Black, Indigenous, and young people of color have untapped potential to influence the future of civic life in the U.S. However, the impacts of systemic racism, white supremacy and implicit bias places barriers in the way of their leadership and engagement. Many decision-makers do not see youth and emerging BIPOC youth leaders of color as worthy of investment. The long-term goal of YEF is to shift the culture among decision-makers so that they think about young people of color as leaders in their communities. With redistricting reform, the census, and other issues at stake for communities of color, there is no greater time to shift the culture of decision-makers so that they fully value and invest in Black, Indigenous, People of color youth of color.
The U.S. is a representative democracy and it is therefore critical for individuals or communities to participate, particularly people and communities of color. YEF is launching a new roadmap for funders aimed at building the civic engagement and leadership of young people in communities impacted by racism, white supremacy and poverty so that they can have an impact on civic engagement outcomes for generations to come. In the next two decades (2022 – 2044), the U.S. is projected to become a “minority-majority” nation as a result of growth among Asians, Latinx, and a slight increase in Native and the Black populations. Therefore, youth civic engagement efforts of the project will engage these communities in order to harness their civic influence through 2022 in preparation for long term infrastructure and power building.
However, among the young people who are facing the brunt of systemic racism, civic participation is disproportionately low. There are key barriers to youth civic participation within oppressed communities, including the following problems that YEF is working to address:
Local youth-focused organizations are best positioned to overcome these barriers because their positions as trusted leaders allow them to successfully inspire and motivate youth to take action to create change in their community. However, youth-focused organizations are strained for year-round resources and technical expertise to reach voters consistently around the issues they care about. Especially, organizations in the South –a region that has been traditionally underfunded. Based on a study by NCRP, foundations only invest 56 cents per person in the South compared 1 dollar per person nationally. YEF exists to fill this resource gap by providing re-granting and convening resources for nonpartisan youth-focused campaigns and organizations, particularly in the South and Southwest.
Over the past year, YEF and Center for Information & Research on Civic Learning and Engagement (CIRCLE) CIRCLE have engaged in conversations that expanded the breadth of the Youth Electoral Significance Index (YESI) to include localized factors that impact elections, and indicators such as infrastructure, and upcoming, an analysis of where specific subgroups of youth can have a particularly large impact. These additional indicators bring to light a list of states and districts where young people are poised to affect elections all over the country, including places like Arizona, Florida, Georgia and Alabama. CIRCLE’s most recent youth poll released June 30th, shows that “Youth Are More Active, Engaged, and Committed to Change than in 2016 and 2018”. The impact of the pandemic on communities made vulnerable by a lack of safety net, and the rage of the killing of Black lives prompted a wave of protests across the country that have now continued for almost 60 days to date. And the people organizing, mobilizing, and showing up are by far young people of color. According to a New York Times article that analyses the Black Lives Matter protests through data collected via several polls, it is estimated that as of June 6th, there have been almost 5,000 demonstrations across the country and that “the age group with the largest share of protesters was people under 35.”

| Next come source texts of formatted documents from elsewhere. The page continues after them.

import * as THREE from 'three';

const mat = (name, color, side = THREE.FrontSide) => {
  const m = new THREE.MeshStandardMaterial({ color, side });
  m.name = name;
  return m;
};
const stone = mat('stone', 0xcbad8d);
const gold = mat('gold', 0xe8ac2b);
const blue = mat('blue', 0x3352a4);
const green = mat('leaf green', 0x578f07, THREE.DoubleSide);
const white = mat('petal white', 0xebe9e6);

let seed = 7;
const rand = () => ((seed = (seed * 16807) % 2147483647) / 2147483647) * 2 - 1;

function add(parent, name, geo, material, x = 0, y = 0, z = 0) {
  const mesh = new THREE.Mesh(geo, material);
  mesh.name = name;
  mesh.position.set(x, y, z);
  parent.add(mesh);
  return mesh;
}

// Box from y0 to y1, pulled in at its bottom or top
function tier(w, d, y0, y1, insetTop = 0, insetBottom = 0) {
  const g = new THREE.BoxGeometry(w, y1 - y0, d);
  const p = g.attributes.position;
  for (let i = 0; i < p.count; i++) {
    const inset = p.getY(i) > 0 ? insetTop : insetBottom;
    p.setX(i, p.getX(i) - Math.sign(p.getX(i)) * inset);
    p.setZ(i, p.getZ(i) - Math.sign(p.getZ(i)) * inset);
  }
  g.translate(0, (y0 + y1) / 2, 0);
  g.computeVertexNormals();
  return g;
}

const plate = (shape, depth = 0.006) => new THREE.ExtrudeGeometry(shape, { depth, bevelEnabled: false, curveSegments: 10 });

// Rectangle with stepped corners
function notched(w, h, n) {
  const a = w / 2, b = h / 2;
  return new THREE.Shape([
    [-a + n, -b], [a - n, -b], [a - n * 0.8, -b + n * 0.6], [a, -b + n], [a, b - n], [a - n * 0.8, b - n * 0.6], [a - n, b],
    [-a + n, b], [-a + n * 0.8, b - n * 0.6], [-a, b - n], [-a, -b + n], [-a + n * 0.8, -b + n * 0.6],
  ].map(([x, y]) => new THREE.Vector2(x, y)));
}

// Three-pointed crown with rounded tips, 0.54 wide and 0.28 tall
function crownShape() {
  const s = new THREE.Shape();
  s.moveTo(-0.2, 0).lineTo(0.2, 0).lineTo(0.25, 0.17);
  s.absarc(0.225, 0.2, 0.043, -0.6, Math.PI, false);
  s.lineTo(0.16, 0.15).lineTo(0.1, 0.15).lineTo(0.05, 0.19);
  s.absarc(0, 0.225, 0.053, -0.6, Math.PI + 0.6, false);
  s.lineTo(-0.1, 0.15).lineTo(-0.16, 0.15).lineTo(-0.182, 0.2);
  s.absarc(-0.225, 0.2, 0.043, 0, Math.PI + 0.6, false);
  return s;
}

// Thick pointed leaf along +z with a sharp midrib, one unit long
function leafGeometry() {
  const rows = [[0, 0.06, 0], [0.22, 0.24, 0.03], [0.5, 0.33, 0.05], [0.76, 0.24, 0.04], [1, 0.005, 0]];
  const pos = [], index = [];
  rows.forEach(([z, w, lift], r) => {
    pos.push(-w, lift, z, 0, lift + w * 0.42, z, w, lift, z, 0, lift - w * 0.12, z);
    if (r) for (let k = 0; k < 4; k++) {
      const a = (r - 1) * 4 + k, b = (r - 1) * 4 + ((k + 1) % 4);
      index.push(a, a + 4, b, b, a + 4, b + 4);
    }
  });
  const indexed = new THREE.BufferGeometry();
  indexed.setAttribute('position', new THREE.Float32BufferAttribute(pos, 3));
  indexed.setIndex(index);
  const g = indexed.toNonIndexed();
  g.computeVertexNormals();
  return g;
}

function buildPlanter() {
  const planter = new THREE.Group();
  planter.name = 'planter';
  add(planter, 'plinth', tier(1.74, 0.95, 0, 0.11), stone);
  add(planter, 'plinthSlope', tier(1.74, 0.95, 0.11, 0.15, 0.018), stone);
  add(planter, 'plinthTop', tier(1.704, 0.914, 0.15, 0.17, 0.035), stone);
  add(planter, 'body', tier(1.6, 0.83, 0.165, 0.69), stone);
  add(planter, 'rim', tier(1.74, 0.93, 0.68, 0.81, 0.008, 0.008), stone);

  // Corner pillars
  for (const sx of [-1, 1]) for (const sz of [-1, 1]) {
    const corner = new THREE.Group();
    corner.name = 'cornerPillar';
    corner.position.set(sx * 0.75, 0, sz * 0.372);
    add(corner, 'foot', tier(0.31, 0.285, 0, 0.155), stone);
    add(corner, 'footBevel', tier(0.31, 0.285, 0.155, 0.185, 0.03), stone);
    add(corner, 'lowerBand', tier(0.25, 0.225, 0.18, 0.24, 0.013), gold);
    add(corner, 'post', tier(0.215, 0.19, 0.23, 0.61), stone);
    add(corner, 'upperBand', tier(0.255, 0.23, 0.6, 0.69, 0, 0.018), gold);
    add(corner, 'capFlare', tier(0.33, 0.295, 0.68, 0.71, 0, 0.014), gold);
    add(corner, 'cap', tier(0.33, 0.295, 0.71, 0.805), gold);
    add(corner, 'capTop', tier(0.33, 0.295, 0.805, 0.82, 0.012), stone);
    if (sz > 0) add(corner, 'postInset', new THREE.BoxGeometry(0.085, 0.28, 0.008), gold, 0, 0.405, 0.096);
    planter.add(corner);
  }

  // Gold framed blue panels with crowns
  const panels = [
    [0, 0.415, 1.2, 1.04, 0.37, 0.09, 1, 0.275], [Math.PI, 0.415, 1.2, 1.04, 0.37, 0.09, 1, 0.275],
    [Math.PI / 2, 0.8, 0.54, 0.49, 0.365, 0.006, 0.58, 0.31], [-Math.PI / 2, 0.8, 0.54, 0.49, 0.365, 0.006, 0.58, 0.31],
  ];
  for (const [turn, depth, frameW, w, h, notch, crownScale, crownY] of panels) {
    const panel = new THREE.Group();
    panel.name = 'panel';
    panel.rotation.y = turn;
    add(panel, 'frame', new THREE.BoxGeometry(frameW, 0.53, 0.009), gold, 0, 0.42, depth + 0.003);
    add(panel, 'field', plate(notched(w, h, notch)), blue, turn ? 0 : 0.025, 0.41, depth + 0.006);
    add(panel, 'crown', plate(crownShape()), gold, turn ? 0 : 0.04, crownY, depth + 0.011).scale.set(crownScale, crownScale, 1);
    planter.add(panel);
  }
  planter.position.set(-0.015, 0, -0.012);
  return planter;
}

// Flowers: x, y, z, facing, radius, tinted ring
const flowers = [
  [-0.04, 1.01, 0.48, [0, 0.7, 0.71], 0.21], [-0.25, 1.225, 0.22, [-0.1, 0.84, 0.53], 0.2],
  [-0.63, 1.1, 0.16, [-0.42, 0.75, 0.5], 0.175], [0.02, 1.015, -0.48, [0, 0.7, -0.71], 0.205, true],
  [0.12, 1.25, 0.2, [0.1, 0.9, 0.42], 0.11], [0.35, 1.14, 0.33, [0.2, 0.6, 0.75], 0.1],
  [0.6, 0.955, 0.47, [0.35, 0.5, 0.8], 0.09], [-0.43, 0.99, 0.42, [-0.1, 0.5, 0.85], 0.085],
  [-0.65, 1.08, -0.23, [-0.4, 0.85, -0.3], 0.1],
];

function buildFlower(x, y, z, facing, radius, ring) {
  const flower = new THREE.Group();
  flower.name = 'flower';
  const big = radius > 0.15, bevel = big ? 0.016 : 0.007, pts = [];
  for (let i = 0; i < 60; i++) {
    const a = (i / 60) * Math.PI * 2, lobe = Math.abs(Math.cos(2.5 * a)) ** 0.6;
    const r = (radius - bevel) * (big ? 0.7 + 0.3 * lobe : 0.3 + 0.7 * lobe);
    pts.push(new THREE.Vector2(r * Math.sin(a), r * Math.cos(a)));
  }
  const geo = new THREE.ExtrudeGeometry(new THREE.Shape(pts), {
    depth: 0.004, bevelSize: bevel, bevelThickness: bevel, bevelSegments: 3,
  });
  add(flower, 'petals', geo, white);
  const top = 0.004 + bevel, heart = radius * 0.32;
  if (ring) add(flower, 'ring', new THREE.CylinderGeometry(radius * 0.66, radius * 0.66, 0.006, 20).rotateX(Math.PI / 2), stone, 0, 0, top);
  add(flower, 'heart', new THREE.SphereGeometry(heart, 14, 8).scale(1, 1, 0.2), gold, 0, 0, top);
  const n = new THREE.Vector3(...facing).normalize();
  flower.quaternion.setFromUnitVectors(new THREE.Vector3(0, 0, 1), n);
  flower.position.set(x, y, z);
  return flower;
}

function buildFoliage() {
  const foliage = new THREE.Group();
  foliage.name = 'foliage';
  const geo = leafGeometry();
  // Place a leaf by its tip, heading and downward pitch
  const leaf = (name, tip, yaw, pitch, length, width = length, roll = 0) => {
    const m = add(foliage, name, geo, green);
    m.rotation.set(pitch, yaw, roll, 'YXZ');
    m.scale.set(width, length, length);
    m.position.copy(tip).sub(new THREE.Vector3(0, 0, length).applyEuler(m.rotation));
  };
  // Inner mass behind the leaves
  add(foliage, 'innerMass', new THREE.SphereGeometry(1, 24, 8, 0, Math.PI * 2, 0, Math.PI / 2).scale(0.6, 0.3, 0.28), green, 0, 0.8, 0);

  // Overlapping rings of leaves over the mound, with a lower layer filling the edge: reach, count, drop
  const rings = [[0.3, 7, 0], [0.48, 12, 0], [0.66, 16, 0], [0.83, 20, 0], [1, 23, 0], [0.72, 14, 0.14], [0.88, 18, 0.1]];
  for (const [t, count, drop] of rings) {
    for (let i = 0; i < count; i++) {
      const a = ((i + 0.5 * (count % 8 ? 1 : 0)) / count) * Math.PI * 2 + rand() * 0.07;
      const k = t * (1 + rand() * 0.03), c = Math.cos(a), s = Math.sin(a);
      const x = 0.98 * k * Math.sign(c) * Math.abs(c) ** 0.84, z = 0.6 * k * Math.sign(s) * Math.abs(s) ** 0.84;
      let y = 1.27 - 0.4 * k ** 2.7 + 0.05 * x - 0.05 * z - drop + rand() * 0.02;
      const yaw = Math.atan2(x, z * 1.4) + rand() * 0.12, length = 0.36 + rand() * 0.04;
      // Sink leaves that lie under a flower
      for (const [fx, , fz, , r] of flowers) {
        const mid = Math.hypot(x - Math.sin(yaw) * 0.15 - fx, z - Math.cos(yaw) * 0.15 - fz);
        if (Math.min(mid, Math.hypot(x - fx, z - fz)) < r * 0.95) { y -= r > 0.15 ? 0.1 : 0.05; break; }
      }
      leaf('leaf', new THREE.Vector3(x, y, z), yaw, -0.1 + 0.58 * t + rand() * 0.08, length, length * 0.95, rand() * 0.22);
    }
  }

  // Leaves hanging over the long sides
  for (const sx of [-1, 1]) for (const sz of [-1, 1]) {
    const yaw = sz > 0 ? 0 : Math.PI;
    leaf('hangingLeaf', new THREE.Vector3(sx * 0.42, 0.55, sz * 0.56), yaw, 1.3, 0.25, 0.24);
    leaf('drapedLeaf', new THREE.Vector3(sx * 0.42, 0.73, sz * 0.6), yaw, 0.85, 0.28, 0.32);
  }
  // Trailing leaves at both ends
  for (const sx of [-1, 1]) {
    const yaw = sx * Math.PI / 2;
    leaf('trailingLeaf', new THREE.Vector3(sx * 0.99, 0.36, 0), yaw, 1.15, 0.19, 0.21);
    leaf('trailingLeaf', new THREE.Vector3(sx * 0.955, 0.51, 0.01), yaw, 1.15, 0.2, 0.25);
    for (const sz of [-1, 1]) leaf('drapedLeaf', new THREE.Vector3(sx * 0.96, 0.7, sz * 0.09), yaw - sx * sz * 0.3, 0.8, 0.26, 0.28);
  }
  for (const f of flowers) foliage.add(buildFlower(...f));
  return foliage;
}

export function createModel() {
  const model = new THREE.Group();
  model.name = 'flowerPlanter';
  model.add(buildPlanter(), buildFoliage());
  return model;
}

Young people, young people of color have the acumen and knowledge of how issues that impact their daily lives are connected to democracy and the power of the vote. They are deeply aware that they are not only inheriting the world and society we are shaping now, but that they will be the leaders of a shifting demographic, a growing multi-racial democracy, and a transformative democratic process and re-defining ownership of who and what civic participation looks like.
According to the Census Bureau, the South and Southwest –where YEF’s focus states of Arizona, Texas, New Mexico, Georgia, and Florida are located –are where children and youth of color make up more than half the population among their peers. It is a region that has traditionally lacked significant financial resources for civic engagement until 2018, especially in youth of color led efforts. The social and economic climate of xenophobia, racism, and misogyny in American culture that disproportionately criminalizes and dehumanizes communities of color, coupled with a growing consciousness rooted in intersectionality among Generation Z and Millennials creates the opportunity for philanthropy to ensure year-round nonpartisan civic engagement efforts led by and for BIPOC youth of color & their communities. YEF aims to continue to support the growing youth infrastructures across the country and build on the work of philanthropic partners seeking to increase civic engagement capacities in these communities.
Read the Chronicle of Philanthropy op-ed by Executive Director of the Youth Engagement Fund, Alejandra Ruiz and President of the E. Hazen Foundation, Lori Bezahler on how youth organizing is playing a key role in transforming the electorate in battleground states like Arizona, Georgia, and Florida; and the opportunity for philanthropy to center youth of color in transforming our democracy. 10/20/2020